LOS ANGELES -- The Los Angeles Kings are not tricky or clever. They want to grind you down and wear you out. They want to keep you away from their goalie and not give you second chances. They want to make it as hard as possible for you to score a goal, even when you outshoot them.
Basically, the Kings are the I-405 freeway at rush hour. They clog the lanes and make every mile of the journey torture. You might get home on time or you might not. The Sharks did not get home Tuesday night. It is why they lost, 2-0, in Game 1 of a playoff series that is going to be full of shoulders leaning on shoulders and space being sparse.
"I thought we had some good looks," said Shark defenseman Dan Boyle, trying to explain why the Sharks could get 35 shots to the Kings' 20 shots and still lose. "But at the end of the night, we couldn't get the puck in the net. We've got to get a little hungrier and dirtier at the net. We can sit here and discuss it for the next 20 minutes if you want. But you've just got to get it in the net."
For most of the first period, it appeared the Sharks might get one there. They carried the play and kept Kings goalie Jonathan Quick very busy. But then the Sharks gave up a goal in the final 13 seconds of the first on a strange play that involved miscommunication on a faceoff and then an assignment breakdown. And it turned out to be the only goal the Kings needed.
Here's why: None of those 35 Sharks shots -- which were as many or more as they had in every game of their first-round sweep of Vancouver -- gave Quick enough of a problem. Very few were second chances, which might catch him out of position.
Most critically, none of the three Shark power plays were effective enough to make a dent on the scoreboard. And of all the things that occurred Tuesday, the power-play shutout should be the most concerning to the Sharks.

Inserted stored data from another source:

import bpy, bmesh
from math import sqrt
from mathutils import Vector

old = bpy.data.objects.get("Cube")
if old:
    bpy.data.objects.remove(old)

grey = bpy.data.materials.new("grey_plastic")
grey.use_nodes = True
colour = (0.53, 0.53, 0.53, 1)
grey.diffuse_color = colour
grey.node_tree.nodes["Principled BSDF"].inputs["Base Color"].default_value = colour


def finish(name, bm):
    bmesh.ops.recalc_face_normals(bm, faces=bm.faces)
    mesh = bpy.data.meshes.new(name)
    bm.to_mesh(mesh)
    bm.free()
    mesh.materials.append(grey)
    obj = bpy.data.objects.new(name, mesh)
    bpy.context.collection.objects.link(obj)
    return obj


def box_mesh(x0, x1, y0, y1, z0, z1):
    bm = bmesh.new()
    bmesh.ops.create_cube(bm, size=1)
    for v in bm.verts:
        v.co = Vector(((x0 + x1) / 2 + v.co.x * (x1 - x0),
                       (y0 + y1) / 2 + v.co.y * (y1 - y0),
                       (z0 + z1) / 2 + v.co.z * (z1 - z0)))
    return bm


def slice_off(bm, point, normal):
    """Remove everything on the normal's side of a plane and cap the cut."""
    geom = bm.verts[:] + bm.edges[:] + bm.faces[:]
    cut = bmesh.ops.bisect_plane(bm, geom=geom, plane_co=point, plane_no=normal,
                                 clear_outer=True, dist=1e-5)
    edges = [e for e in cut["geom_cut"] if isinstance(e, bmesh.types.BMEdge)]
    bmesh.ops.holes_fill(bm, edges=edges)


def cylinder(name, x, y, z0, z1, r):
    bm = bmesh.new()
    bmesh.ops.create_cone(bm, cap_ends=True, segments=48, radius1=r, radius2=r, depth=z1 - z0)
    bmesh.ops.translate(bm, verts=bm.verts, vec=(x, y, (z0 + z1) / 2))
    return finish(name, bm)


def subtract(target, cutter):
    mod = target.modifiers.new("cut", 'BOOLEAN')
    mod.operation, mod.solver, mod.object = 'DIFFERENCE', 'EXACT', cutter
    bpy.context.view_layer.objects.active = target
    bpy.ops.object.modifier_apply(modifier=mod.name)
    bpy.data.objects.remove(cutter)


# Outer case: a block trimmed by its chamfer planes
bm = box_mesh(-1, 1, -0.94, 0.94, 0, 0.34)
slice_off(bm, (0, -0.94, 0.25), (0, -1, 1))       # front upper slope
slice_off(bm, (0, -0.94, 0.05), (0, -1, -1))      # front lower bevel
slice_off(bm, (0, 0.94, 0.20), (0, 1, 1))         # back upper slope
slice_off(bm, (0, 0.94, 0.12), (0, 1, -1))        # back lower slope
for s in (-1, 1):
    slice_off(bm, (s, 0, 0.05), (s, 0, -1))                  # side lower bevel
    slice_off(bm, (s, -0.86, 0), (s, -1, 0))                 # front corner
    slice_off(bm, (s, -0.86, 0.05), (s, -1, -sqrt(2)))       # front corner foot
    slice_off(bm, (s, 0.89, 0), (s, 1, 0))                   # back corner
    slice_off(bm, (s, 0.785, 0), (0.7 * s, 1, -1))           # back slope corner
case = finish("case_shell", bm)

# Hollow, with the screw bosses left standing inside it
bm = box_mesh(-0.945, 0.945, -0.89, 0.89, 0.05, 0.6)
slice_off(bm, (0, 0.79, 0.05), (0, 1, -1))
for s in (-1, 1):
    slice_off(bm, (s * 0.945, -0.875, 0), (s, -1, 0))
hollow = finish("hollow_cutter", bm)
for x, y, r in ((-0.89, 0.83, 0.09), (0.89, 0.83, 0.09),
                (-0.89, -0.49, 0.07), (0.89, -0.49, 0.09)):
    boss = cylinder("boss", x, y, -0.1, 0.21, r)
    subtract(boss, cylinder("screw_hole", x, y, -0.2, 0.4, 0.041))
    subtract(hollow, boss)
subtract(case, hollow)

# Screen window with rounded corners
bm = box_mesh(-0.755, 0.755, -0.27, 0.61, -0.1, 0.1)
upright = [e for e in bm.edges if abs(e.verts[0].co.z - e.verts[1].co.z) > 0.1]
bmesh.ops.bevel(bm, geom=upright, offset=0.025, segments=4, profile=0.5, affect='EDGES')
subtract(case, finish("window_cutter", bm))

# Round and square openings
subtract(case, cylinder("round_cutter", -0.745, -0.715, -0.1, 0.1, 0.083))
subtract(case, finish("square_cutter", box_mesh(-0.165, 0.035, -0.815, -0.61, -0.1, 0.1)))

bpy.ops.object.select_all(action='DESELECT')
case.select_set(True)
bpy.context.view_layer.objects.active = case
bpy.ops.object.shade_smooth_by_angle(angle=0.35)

It's not totally true that the beloved Los Tiburones live and die by the power play. But it is definitely their oxygen tank. In their first-round victory over the Canucks, the Sharks converted seven of 24 extra-man opportunities. They were among the NHL's best power-play teams in the season's last month.
The problem Tuesday: Los Angeles owned one of the best penalty killing units in the NHL this season and played like it. The Kings position themselves well and mess up passing lanes with terrific stickwork. They allow almost no rebound shots. The Sharks will be sunk unless they figure out how to de-congest that machinery. They had three power plays Tuesday and didn't get it done.
"We were in position a couple of times but we didn't quite finish off a pass," said Sharks coach Todd McLellan said. "We've got to be crisper."
"We have to find that way to get the rebound," said Sharks centerman Joe Pavelski. "We have to find a way to score. It has to be better -- we have to produce and create more movement. We feel we can play with them. After tonight, everyone in this room feels they are beatable. It's not going to be easy, obviously. They are the Stanley Cup champs, a team that has learned how to win."
Five on five, that will be difficult. Take a snapshot of any moment Tuesday night when a Kings defenseman had a Sharks player pinned against the boards so that he couldn't get to the front of the net. The power plays are going to be the Sharks' best chances -- and because the Kings don't give up many, those chances must be converted.
During the regular season, it happened enough. The Sharks were 2-2 against Los Angeles. Quick is world class in goal, the Sharks have found ways in the past to make him less global. They beat Quick four times in the 2011 playoffs and drove him from one game this season after he allowed three goals in a period and a half. That was back in March, though.
"I'm not sure what the video is going to show," said Sharks winger Patrick Marleau. "but maybe we didn't get enough people to the front of the net, working to get to the front of the net. They like to smother you over by the boards. You've got to give it that little extra."
Thursday is the next extra opportunity, in Game 2. The Sharks know the problem. They have two days to get on the freeway and solve it.